**** Excerpted records ****

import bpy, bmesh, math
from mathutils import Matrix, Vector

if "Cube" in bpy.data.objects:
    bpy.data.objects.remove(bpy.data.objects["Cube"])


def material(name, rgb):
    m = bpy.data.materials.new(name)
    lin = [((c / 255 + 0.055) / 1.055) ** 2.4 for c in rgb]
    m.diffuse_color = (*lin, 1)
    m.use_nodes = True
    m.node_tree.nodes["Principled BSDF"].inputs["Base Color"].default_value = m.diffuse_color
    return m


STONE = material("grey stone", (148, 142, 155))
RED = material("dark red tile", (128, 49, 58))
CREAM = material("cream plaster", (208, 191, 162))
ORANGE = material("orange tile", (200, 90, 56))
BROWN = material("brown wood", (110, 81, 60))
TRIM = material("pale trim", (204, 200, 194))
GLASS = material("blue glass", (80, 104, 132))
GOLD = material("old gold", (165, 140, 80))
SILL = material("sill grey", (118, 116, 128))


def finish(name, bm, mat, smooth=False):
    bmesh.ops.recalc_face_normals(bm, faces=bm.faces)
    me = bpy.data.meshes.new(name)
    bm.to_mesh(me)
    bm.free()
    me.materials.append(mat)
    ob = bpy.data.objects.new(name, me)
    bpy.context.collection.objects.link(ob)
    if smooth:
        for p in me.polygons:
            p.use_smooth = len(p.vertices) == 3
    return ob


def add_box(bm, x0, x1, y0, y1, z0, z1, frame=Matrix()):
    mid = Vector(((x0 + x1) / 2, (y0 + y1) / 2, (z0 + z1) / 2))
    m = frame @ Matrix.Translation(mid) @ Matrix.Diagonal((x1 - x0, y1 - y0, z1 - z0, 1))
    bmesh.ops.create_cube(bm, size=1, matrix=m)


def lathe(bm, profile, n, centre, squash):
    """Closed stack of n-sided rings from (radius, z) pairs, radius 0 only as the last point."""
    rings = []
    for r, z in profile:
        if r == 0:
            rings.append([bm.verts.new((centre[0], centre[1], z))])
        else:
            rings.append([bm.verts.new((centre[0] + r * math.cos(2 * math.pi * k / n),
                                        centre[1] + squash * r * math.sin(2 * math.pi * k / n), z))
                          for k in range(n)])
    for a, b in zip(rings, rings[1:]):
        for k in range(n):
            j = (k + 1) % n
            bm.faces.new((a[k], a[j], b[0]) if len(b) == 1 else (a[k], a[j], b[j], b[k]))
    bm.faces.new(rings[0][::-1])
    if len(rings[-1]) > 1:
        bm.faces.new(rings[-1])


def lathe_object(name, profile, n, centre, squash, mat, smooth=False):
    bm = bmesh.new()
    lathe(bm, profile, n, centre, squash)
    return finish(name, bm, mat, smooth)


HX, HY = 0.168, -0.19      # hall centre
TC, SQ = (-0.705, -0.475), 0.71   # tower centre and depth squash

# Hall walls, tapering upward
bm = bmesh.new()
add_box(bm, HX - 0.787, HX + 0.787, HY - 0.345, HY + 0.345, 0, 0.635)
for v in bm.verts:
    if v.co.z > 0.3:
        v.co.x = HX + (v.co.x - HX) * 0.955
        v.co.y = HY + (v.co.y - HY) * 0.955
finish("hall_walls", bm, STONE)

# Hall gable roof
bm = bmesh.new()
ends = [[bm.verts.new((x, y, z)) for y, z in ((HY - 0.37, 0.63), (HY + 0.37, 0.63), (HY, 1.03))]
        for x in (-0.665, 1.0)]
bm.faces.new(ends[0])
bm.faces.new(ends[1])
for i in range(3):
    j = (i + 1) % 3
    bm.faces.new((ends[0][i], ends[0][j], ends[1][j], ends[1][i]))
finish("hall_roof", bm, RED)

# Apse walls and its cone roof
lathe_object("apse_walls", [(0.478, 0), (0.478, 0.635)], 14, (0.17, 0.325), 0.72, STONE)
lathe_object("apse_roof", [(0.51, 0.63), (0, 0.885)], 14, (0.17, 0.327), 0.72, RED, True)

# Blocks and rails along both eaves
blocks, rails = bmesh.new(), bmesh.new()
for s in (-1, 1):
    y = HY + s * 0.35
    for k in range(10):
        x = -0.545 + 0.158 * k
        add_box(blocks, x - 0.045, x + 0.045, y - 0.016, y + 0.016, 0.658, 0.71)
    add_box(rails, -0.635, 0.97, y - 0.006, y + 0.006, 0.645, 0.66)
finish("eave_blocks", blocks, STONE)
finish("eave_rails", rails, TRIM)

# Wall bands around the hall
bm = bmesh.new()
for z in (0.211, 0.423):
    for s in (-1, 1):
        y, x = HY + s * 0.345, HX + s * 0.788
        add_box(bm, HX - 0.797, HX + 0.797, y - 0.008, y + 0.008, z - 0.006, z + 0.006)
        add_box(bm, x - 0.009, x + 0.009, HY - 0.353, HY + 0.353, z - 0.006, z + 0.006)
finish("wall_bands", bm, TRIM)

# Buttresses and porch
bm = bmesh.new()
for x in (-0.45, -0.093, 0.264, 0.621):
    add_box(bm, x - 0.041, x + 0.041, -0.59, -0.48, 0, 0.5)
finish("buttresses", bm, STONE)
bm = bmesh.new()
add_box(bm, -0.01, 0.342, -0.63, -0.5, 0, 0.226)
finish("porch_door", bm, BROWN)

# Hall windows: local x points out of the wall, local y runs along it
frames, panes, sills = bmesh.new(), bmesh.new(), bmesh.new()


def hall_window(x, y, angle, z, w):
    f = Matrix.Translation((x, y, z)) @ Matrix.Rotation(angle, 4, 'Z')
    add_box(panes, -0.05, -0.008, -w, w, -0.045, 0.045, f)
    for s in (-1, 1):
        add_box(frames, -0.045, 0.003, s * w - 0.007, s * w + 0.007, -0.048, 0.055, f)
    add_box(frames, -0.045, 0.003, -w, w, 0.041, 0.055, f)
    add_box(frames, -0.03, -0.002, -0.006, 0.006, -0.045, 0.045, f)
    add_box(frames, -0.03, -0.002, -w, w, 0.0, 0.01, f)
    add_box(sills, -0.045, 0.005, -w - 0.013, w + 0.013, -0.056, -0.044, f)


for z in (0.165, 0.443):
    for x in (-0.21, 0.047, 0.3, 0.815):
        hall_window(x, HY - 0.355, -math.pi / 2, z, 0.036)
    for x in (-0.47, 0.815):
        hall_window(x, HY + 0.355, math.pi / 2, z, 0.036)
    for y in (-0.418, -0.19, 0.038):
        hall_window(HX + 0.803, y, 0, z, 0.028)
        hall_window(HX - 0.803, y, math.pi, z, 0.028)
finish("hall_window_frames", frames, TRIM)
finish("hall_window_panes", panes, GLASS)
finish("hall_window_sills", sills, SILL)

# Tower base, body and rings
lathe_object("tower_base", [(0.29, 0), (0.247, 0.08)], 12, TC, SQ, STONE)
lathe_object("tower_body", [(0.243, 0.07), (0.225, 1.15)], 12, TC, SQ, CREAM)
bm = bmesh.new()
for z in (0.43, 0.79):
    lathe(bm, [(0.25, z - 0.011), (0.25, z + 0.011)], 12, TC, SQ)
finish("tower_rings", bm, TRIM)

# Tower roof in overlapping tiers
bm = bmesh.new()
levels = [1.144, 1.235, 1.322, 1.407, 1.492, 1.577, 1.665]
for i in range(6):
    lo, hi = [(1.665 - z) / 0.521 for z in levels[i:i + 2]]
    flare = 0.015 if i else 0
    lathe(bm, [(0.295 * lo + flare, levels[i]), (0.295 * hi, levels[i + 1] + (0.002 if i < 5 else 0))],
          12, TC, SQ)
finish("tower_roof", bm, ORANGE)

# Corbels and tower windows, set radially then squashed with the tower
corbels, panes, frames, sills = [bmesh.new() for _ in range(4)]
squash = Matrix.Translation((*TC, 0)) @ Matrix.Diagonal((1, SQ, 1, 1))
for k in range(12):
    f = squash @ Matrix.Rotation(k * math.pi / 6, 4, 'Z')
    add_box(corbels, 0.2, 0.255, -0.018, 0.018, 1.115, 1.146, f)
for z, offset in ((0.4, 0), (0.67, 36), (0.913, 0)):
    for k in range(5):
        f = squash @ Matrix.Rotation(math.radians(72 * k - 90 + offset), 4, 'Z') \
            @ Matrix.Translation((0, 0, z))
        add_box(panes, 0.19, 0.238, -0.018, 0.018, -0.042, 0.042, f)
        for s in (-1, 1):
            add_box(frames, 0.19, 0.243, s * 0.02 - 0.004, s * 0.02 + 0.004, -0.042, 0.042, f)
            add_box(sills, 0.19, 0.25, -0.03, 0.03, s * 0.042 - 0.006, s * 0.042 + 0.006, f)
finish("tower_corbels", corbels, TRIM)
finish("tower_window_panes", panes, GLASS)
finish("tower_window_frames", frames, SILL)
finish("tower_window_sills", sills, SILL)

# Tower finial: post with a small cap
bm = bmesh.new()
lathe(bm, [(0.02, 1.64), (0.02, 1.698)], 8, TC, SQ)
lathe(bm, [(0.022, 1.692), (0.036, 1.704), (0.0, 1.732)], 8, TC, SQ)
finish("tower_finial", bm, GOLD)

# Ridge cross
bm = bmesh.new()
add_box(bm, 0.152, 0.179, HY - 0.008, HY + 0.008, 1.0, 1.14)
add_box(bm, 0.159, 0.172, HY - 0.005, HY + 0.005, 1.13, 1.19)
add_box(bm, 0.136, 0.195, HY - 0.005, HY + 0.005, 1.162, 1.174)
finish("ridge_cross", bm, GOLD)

****

Task directions: Write out again, exactly, the lines from the start of the entries up to and including the one with "bmesh.ops.create_cube(bm, size=1, matrix=m)". Nothing else belongs in the reply.

Output below:
import bpy, bmesh, math
from mathutils import Matrix, Vector

if "Cube" in bpy.data.objects:
    bpy.data.objects.remove(bpy.data.objects["Cube"])


def material(name, rgb):
    m = bpy.data.materials.new(name)
    lin = [((c / 255 + 0.055) / 1.055) ** 2.4 for c in rgb]
    m.diffuse_color = (*lin, 1)
    m.use_nodes = True
    m.node_tree.nodes["Principled BSDF"].inputs["Base Color"].default_value = m.diffuse_color
    return m


STONE = material("grey stone", (148, 142, 155))
RED = material("dark red tile", (128, 49, 58))
CREAM = material("cream plaster", (208, 191, 162))
ORANGE = material("orange tile", (200, 90, 56))
BROWN = material("brown wood", (110, 81, 60))
TRIM = material("pale trim", (204, 200, 194))
GLASS = material("blue glass", (80, 104, 132))
GOLD = material("old gold", (165, 140, 80))
SILL = material("sill grey", (118, 116, 128))


def finish(name, bm, mat, smooth=False):
    bmesh.ops.recalc_face_normals(bm, faces=bm.faces)
    me = bpy.data.meshes.new(name)
    bm.to_mesh(me)
    bm.free()
    me.materials.append(mat)
    ob = bpy.data.objects.new(name, me)
    bpy.context.collection.objects.link(ob)
    if smooth:
        for p in me.polygons:
            p.use_smooth = len(p.vertices) == 3
    return ob


def add_box(bm, x0, x1, y0, y1, z0, z1, frame=Matrix()):
    mid = Vector(((x0 + x1) / 2, (y0 + y1) / 2, (z0 + z1) / 2))
    m = frame @ Matrix.Translation(mid) @ Matrix.Diagonal((x1 - x0, y1 - y0, z1 - z0, 1))
    bmesh.ops.create_cube(bm, size=1, matrix=m)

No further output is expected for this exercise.